before the Israelites left Egypt, to point out the time when the true Passover should be slain ; and to remind us, that strength to leave Egypt, and to go on to live or die, can only be derived from the flesh of the Passover.— The place where the Passover was killed and eaten, was first, every house where the number of persons who were sufficient to consume the flesh of the lamb could be assembled; and it teaches us that every house should be regarded as a Church dedicated to the living God. And the place where the Passover was afterwards killed and offered, was the court of the Temple, to show us that the Church of the general assembly of the people is the place where the Father of the spirits of all flesh, the God of all the families of the earth, is principally to be worshipped. The ministers of the Passover were, at first, every master of a house, among the highest or lowest of the people.

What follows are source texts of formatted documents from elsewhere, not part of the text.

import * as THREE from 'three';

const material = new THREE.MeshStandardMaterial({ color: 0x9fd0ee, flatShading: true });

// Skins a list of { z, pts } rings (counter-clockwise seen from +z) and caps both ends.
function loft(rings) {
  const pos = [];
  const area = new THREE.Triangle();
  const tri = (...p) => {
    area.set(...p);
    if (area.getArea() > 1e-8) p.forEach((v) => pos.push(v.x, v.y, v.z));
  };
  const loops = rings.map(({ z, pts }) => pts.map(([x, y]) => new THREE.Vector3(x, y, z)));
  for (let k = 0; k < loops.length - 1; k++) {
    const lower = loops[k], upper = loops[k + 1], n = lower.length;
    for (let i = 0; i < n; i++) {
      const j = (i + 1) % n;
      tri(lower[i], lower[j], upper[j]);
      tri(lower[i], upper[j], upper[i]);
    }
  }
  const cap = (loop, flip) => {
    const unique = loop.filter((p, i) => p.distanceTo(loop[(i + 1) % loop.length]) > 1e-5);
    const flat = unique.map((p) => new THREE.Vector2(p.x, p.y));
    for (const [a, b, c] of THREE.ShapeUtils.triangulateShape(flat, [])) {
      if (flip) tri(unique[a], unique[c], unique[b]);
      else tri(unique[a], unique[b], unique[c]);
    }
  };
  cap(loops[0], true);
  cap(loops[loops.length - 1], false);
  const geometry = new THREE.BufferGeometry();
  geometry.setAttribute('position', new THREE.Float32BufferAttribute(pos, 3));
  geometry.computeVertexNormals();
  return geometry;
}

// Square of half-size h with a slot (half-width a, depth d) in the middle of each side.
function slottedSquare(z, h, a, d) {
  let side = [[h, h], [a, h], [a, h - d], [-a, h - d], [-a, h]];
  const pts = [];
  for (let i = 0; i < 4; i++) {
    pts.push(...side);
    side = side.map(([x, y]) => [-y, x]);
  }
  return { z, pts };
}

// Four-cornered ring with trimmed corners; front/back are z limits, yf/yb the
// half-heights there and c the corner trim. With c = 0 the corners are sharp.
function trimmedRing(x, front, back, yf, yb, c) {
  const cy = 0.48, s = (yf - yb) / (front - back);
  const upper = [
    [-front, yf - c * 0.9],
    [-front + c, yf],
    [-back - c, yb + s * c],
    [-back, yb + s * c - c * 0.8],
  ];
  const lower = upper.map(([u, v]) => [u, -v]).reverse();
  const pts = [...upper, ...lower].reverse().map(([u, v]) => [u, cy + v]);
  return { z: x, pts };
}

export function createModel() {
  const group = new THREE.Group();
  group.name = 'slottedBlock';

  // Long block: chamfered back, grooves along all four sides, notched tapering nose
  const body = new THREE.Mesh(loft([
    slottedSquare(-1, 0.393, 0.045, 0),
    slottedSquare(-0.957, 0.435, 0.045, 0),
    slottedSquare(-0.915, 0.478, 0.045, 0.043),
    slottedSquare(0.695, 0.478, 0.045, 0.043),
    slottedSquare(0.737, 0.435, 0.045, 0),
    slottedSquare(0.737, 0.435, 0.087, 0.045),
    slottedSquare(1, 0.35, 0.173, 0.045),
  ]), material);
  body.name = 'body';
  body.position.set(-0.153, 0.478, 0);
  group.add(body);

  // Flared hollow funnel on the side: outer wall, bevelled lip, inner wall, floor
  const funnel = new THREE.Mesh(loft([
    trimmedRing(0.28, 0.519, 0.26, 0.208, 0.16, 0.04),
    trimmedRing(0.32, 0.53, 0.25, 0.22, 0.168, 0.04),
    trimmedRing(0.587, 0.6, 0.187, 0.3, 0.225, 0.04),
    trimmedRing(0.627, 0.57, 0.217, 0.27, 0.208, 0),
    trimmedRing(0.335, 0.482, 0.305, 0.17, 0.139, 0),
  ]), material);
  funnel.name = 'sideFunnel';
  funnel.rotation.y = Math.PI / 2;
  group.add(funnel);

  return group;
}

The whole congregation of Israel shall kill it (Exod. xii. 6), as they might offer also all the other sacrifices (Lev. i. 3—5; Lev. iii. 2; and Lev. iv. 2—4). But lest the people should not be in a fit state to offer, the Levites killed the Passover (2 Chron. xxx. 17), while the priests alone sprinkled the blood and burned the fat (2 Chron. xxx. 16, and xxxv. 11). The meaning was, that while it is the duty of every man to bring the offering of Christ and of his own soul to God, the Levite and the Priest are essential to the perfecting of the private devotion in the public service of the sanctuary.— The guests at the Passover, were all true Israelites not unclean ; all heathen proselytes who conformed to the Jewish law; all women as a part of the Church of God. So are all baptized Christians who are not in a state of wilful sin, all converted heathen, and all women, as the companions, the equals, and friends of men, admissible to the Lord's Supper. The number of guests was to be in proportion to the flesh of the lamb; and all were under the control of the master of the family in which the Passover was eaten. So ought no Christian parish, Church, or congregation, to be too numerous for the superintendence of one minister of God. The rites with which the Passover was administered were five,—the Selection, the Preparation, the Slaying, the Roasting, and the Eating. In its selection, it was to be a lamb of the first year; a male, perfect, strong, meek, docile, blameless, spotless : in all which qualities Christ was prefigured.-In its preparation, four days were appointed, from the 10th to the 14th, that its freedom from blemish might be more certainly known, and the worshippers converse on the approaching solemnity. So Christ was set apart at Jerusalem, four days before His crucifixion, to be questioned by the Pharisees, Sadducees, Herodians, Scribes, Priests, and Heathen ; while His disciples conversed with Him, hearing His last predictions, witnessing His last miracles, and partaking His last meal, before He was offered on the cross.- In the slaying of the lamb, observance was especially to be paid, that the blood did not sink into the earth, as worthless, or useless, or common. It was received in a basin, and sprinkled at its institution on the door-posts, and afterwards on the altar for the people, to prove to us that the blood of Christ is of no avail, unless the partaker of the Passover and of the sacrament, be sprinkled with the blood of the lamb, as the application of the value and merits of the sacrifice to the individual worshipper.